In Bangkok, I met a community of 80 families of trash pickers. They would go get plastic, paper, and aluminum cans to earn their rice money for the day. Then a flood came. Church members gave a mission offering for flood disaster response. We were able to directly impact that community of 80 families. As a result, the community leader later accepted Jesus and was baptized. That led to us opening an Urban Center of Influence, a Sabbath afternoon Bible club for children in the neighborhood. This experience was a highlight—to see that lives are changed when God’s people pour out the money. I didn’t even ask for that money.

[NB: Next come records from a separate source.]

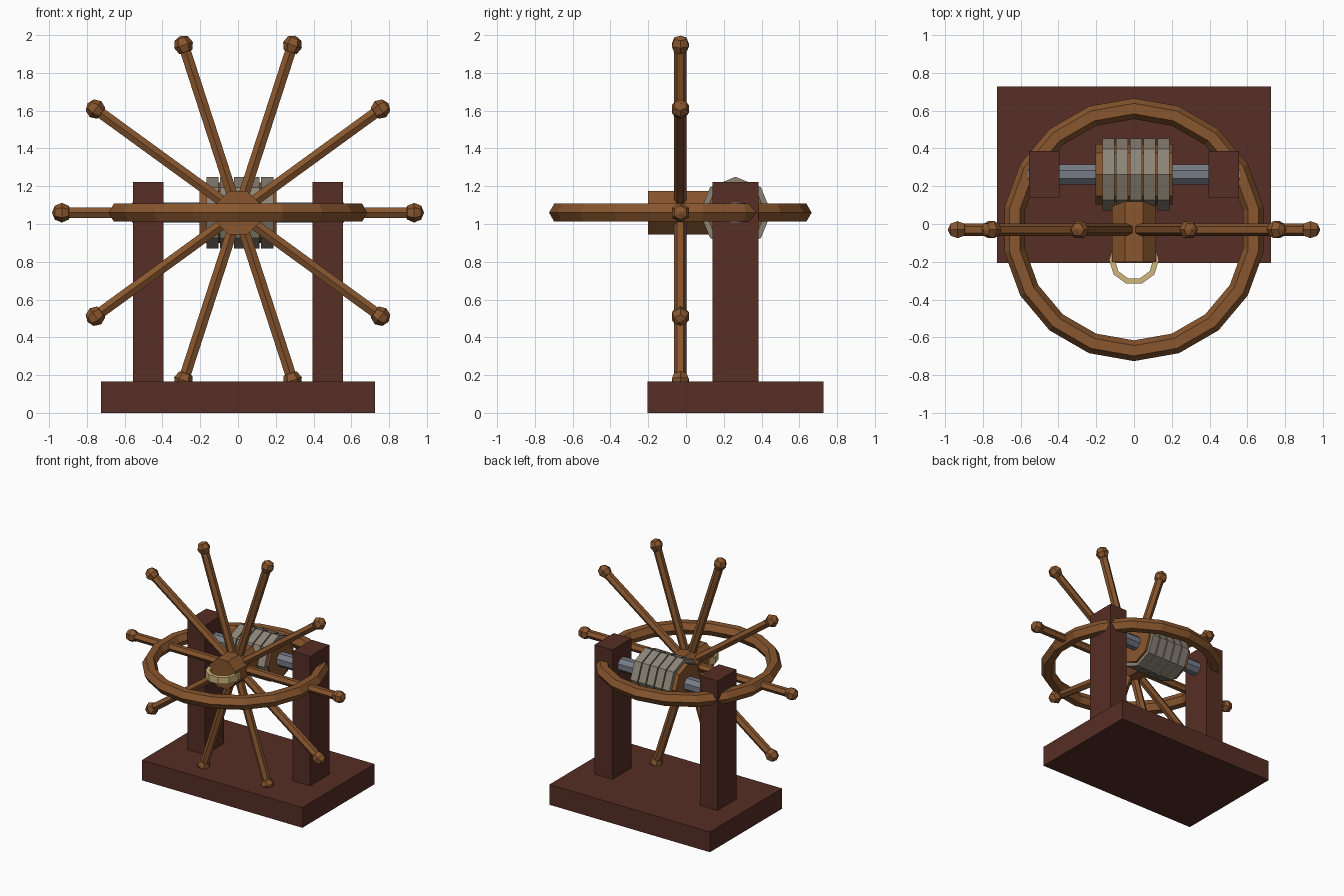
import bpy, bmesh, math
from mathutils import Vector, Matrix

if "Cube" in bpy.data.objects:
    bpy.data.objects.remove(bpy.data.objects["Cube"])


def srgb(r, g, b):
    return [((c / 255 + 0.055) / 1.055) ** 2.4 for c in (r, g, b)] + [1.0]


def material(name, rgb):
    m = bpy.data.materials.new(name)
    m.diffuse_color = srgb(*rgb)
    m.use_nodes = True
    m.node_tree.nodes["Principled BSDF"].inputs["Base Color"].default_value = m.diffuse_color
    return m


OAK = material("oak wood", (136, 86, 46))
DARK = material("dark wood", (86, 46, 37))
ROPE = material("rope grey", (140, 132, 118))
STEEL = material("steel", (118, 124, 134))
BRASS = material("brass", (208, 183, 122))


def finish(bm, name, mat):
    bmesh.ops.recalc_face_normals(bm, faces=bm.faces)
    me = bpy.data.meshes.new(name)
    bm.to_mesh(me)
    bm.free()
    me.materials.append(mat)
    ob = bpy.data.objects.new(name, me)
    bpy.context.collection.objects.link(ob)
    return ob


def box(name, lo, hi, mat):
    bm = bmesh.new()
    lo, hi = Vector(lo), Vector(hi)
    bmesh.ops.create_cube(bm, size=1, matrix=Matrix.Translation((lo + hi) / 2) @ Matrix.Diagonal((*(hi - lo), 1)))
    return finish(bm, name, mat)


def prism(name, p, q, r, sides, ref, mat, phase=0.0):
    """Straight bar from p to q; ref points at the first corner."""
    p, q, ref = Vector(p), Vector(q), Vector(ref)
    side = (q - p).normalized().cross(ref)
    bm = bmesh.new()
    rings = []
    for c in (p, q):
        ring = []
        for i in range(sides):
            a = phase + math.tau * i / sides
            ring.append(bm.verts.new(c + r * (math.cos(a) * ref + math.sin(a) * side)))
        rings.append(ring)
        bm.faces.new(ring)
    for i in range(sides):
        j = (i + 1) % sides
        bm.faces.new((rings[0][i], rings[0][j], rings[1][j], rings[1][i]))
    return finish(bm, name, mat)


def hoop(name, centre, profile, sides, phase, mat):
    """Horizontal ring: (radius, height) profile swept round z."""
    bm = bmesh.new()
    rings = []
    for i in range(sides):
        a = phase + math.tau * i / sides
        rings.append([bm.verts.new(Vector(centre) + Vector((r * math.cos(a), r * math.sin(a), z)))
                      for r, z in profile])
    n = len(profile)
    for i in range(sides):
        a, b = rings[i], rings[(i + 1) % sides]
        for k in range(n):
            m = (k + 1) % n
            bm.faces.new((a[k], b[k], b[m], a[m]))
    return finish(bm, name, mat)


AXIS_Z, WHEEL_Y, DRUM_Y = 1.06, -0.03, 0.262
X, Y, Z = Vector((1, 0, 0)), Vector((0, 1, 0)), Vector((0, 0, 1))

# Stand
box("base", (-0.725, -0.205, 0), (0.725, 0.727, 0.165), DARK)
for s, side in ((-1, "left"), (1, "right")):
    box(side + "_post", (s * 0.475 - 0.08, 0.139, 0.165), (s * 0.475 + 0.08, 0.385, 1.222), DARK)

# Axle, drum and rope coils
prism("axle", (-0.56, DRUM_Y, AXIS_Z), (0.56, DRUM_Y, AXIS_Z), 0.057, 8, Z, STEEL, math.pi / 8)
prism("drum", (-0.203, DRUM_Y, AXIS_Z), (0.203, DRUM_Y, AXIS_Z), 0.16, 8, Z, OAK)
for i in range(5):
    x = 0.01 + (i - 2) * 0.0725
    prism("rope_coil", (x - 0.032, DRUM_Y, AXIS_Z), (x + 0.032, DRUM_Y, AXIS_Z), 0.19, 8, Z, ROPE)

# Hub with brass ring
prism("hub", (0, -0.2, AXIS_Z), (0, 0.12, AXIS_Z), 0.125, 8, Z, OAK, math.pi / 8)
hoop("brass_ring", (0, -0.19, AXIS_Z), [(0.102, -0.028), (0.132, -0.028), (0.132, 0.028), (0.102, 0.028)],
     10, 0, BRASS)

# Flat-lying rim with six-sided section
section = [(0.64 + 0.055 * math.cos(math.tau * k / 6), 0.055 * math.sin(math.tau * k / 6)) for k in range(6)]
hoop("rim", (0, WHEEL_Y, AXIS_Z), section, 18, math.pi / 2, OAK)

# Ten spokes with knobs
centre = Vector((0, WHEEL_Y, AXIS_Z))
for i in range(10):
    a = math.tau * i / 10
    d = Vector((math.cos(a), 0, math.sin(a)))
    prism("spoke", centre + d * 0.01, centre + d * 0.93, 0.033, 6, Y, OAK)
    bm = bmesh.new()
    frame = Matrix((d.cross(Y), Y, d)).transposed()
    frame = frame @ Matrix.Rotation(math.pi / 2, 3, 'Z')
    bmesh.ops.create_uvsphere(bm, u_segments=6, v_segments=4, radius=0.052,
                              matrix=Matrix.Translation(centre + d * 0.933) @ frame.to_4x4())
    finish(bm, "spoke_knob", OAK)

This TV show allows viewers to see how the gospel and the three angels’ messages of Revelation 14:6-12 impact neighborhoods. But then you’ll also see that church plants are being closed and publishing is closing because of a lack of money. The camera is in my face every day—both on the good days and the not so good.
After watching, we could pause to reflect on how God emptied heaven to give us grace and the three angels’ messages, and then say, “What can we do?” We are told by Adventist Church cofounder Ellen G. White that when we invest in foreign mission, we receive a blessing not only individually but also corporately as a world church. We need that blessing now.
Ellen White speaks about this in her book Testimonies for the Church, volume six, page twenty-seven, where she says: “The home missionary work will be farther advanced in every way when a more liberal, self-denying, self-sacrificing spirit is manifested for the prosperity of foreign missions; for the prosperity of the home work depends largely, under God, upon the reflex influence of the evangelical work done in countries afar off. It is in working actively to supply the necessities of the cause of God that we bring our souls in touch with the Source of all power.”
How did your experience in Bangkok affect you personally?
It was thrilling to share hope with Buddhists in Bangkok. But I didn’t realize at first that the church as a whole is facing a major challenge because of declining mission giving.
You might say mission offerings are just numbers and everyone is doing what they can. But as a frontline missionary, I don’t see numbers. I see lives (Pastor Doug gestured toward a large photo of Bangkok’s cityscape in his office). When I look at this, I see a city where mission giving propelled us into new communities.
How can viewers contribute?
The television series was commissioned by Adventist Mission, and people can go to Giving.AdventistMission.org to make a secure online donation.
You can support mission offerings during Sabbath School in your church every Sabbath.
Sometimes people want to see a compelling video or learn about a specific project before giving. We’ve lost sight of that ongoing sacrificial lifestyle where we exclaim, “Wow, I have received God’s grace, and now I can share it through my giving!” We need to return to something that was called “Sister Betsy” in Adventist history: systematic benevolence. We’ve lost her.
I’m convinced that Christ’s coming is sooner than we expect. Many Adventists and people in the greater Christian community mistakenly think that we are done with missions. But that’s not the case. Foreign mission and home mission have such a great need right now. If we can break through that misunderstanding, I think we will receive greater joy. We will get to see lives changed—like those trash pickers in Bangkok.
* 2008 Annual Statistical Report of the General Conference of Seventh-day Adventists. The latest Annual Statistical Report, 2016, reveals that members gave 39 cents for every $10 given in tithe in 2014.
To learn about where your mission offerings go, please visit AdventistMission.org.